Each place they visit all the way down to Sri Lanka and back evokes several stories, often at variance with what they had read while researching the Ramayana prior to undertaking this journey. They meet interesting people, take in different landscapes and, yes, taste delicious food — or not! For instance, on the edge of Allahabad fort is where Sita is believed to have prayed before leaving for Chitrakoot; but before leaving Allahabad, our authors make sure to taste Bhagat Chaat Bhandar’s mouthwatering pakore ki chaat! From Delhi they take the Sampark Kranti Express to Chitrakoot where they were advised to stay because the forest had ‘plenty of animals to hunt, many trees that bear fruit, and where many ascetics have chosen to live.’
Pande and Kulkarni embark on a 450-foot descent through thick forest to Lonar lake in Maharashtra; the lake is in the middle of a crater which ‘is one of the only four impact craters in the world in basaltic rock and is still beautifully preserved. Maskelynite, a glass-like material that was thrown up by the impact, still shines through the sand at the edges of the lake.’ Locals believe the lake was ‘Shukracharya’s laboratory where he perfected the Sanjeevani drug that resurrected dead rakshasas.’

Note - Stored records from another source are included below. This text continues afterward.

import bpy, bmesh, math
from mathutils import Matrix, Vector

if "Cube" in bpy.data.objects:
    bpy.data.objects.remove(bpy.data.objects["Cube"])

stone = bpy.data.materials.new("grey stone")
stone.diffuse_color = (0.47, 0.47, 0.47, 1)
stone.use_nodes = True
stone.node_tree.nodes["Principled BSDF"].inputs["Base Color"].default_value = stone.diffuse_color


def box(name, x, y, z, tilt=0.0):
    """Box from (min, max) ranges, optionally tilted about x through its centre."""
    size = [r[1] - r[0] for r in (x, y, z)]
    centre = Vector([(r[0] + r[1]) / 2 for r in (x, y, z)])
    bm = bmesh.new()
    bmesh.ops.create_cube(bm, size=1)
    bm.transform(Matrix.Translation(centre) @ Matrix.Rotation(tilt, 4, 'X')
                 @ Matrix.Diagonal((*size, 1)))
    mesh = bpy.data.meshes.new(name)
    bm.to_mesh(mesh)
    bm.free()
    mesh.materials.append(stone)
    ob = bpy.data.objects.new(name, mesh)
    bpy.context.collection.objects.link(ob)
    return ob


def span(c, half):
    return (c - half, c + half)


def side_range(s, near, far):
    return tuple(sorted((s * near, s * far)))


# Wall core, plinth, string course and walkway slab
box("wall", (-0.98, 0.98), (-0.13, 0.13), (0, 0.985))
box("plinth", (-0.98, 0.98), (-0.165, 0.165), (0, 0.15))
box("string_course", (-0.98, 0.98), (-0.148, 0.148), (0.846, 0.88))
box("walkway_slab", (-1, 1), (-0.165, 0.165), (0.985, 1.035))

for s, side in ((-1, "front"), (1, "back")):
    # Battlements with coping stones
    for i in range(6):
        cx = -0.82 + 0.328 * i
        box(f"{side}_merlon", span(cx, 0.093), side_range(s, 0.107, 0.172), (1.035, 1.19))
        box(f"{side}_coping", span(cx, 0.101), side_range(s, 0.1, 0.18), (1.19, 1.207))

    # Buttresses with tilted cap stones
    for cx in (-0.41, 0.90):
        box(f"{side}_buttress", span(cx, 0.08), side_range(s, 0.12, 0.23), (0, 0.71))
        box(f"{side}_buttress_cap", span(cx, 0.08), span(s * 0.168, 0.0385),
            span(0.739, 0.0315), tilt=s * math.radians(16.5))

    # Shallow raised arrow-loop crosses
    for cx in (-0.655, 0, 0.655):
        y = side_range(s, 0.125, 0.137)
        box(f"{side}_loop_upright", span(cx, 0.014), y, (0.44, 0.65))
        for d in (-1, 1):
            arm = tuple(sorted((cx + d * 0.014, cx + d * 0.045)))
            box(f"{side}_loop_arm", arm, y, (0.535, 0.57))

They come across a village en route to Nashik where, apparently, Sita was abandoned after aspersions were cast on her character. However, when the villagers ignored her pleas for help, she cursed them saying wheat would never grow in their soil. ‘The curse stayed for thousands of years, all the way till 1965, when the Green Revolution brought in a hybrid variety of wheat and other grains that could be grown here,’ a village elder tells the authors. ‘…grain stalks would simply crumble if we tried sowing wheat here…’
The world is full of Ramas and Ravanas, individuals of great merit, yet vulnerable to human frailties. But one thread runs through both epics, and that is the self-destructive nature of hate.

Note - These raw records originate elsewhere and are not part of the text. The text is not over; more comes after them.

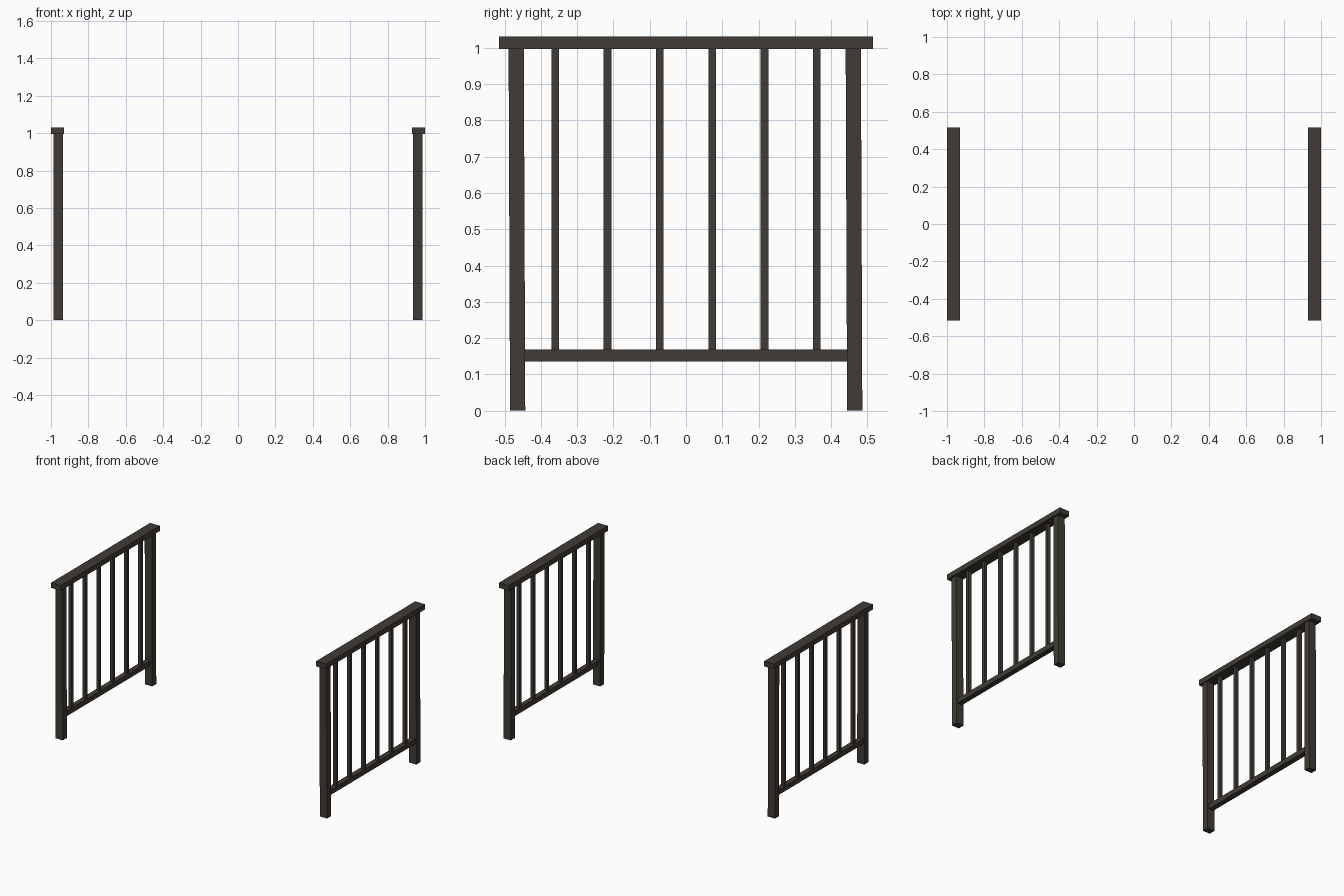
import bpy, bmesh

if "Cube" in bpy.data.objects:
    bpy.data.objects.remove(bpy.data.objects["Cube"])

mat = bpy.data.materials.new("dark brown paint")
mat.diffuse_color = (0.052, 0.044, 0.035, 1)
mat.use_nodes = True
mat.node_tree.nodes["Principled BSDF"].inputs["Base Color"].default_value = mat.diffuse_color


def box(name, x, y, z, lean=0.0):
    """Box from (min, max) ranges; lean shifts the top along y."""
    bm = bmesh.new()
    bmesh.ops.create_cube(bm, size=1)
    for v in bm.verts:
        top = v.co.z > 0
        v.co = [r[0] + (c + 0.5) * (r[1] - r[0]) for c, r in zip(v.co, (x, y, z))]
        if top:
            v.co.y += lean
    me = bpy.data.meshes.new(name)
    bm.to_mesh(me)
    bm.free()
    me.materials.append(mat)
    ob = bpy.data.objects.new(name, me)
    bpy.context.collection.objects.link(ob)


def around(c, w):
    return (c - w / 2, c + w / 2)


for side, s in (("left", -1), ("right", 1)):
    cx = 0.963 * s
    # handrail on top
    box(side + "_handrail", around(0.9645 * s, 0.071), (-0.515, 0.515), (0.997, 1.031))
    # end posts, leaning very slightly
    for end, y in (("front", -0.464), ("back", 0.465)):
        box(f"{side}_{end}_post", around(0.961 * s, 0.052), around(y, 0.042), (0, 0.999), -0.004)
    # lower rail between the posts
    box(side + "_lower_rail", around(cx, 0.035), (-0.46, 0.46), (0.135, 0.168))
    # six balusters
    for i in range(6):
        box(f"{side}_baluster_{i + 1}", around(cx, 0.021),
            around((i - 2.5) * 0.1443, 0.021), (0.16, 0.999))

While they found some places difficult to locate, some seemed even to have been forgotten. But the majority were well remembered, both by the people and through folklore. At times, though, it seemed the stories were very much imagined, as in Mumbai, for instance. But, as a trustee of a temple in Walkeshwar tells them, ‘It is not about what happened here, but what people believe in.’ This remark makes the authors realise that ‘the truth is only what we want to believe. If people believe Rama came to Mumbai, then he sure did!’
Apparently, the popular stories about the Lakshman Rekha and Shabari tasting every berry she offered Rama has no literary or historical validity in any of the five versions of the epic — Tulsidas, Valmiki, Eknath, Kambar and Adhyathmak — the authors researched. A mismatch between distances mentioned in the epic and facts suggest that Lanka was possibly larger than the Sri Lanka of today. It is such an irony that a kingdom described as being rich and prosperous is now facing its biggest economic crisis.
‘We notice that most temples in Sri Lanka also house prominent Buddhist pilgrimage sites,’ the authors note. ‘The Murugan temple in Kataragama is more well-known for the Buddhist complex inside (it also houses a mosque, a church, a temple to a tribal deity, and a temple to Ganesha), apart from those dedicated to Murugan’s wives — Valli and Devayani.’ And at Nil Diya Pokuna, or blue water lake, they trudge through a pitch-dark tunnel in Istripuram to see the cave where Sita was supposedly hidden, but they don’t have the stomach to squeeze into the cave. ‘Many believe that Ravana still lives in these caves,’ their guide tells them as they beat a hasty retreat!
The world is full of Ramas and Ravanas, individuals of great merit, yet vulnerable to human frailties. But one thread runs through both epics, and that is the self-destructive nature of hate. Now, that’s a lesson for our time.
The columnist is a children’s writer and senior journalist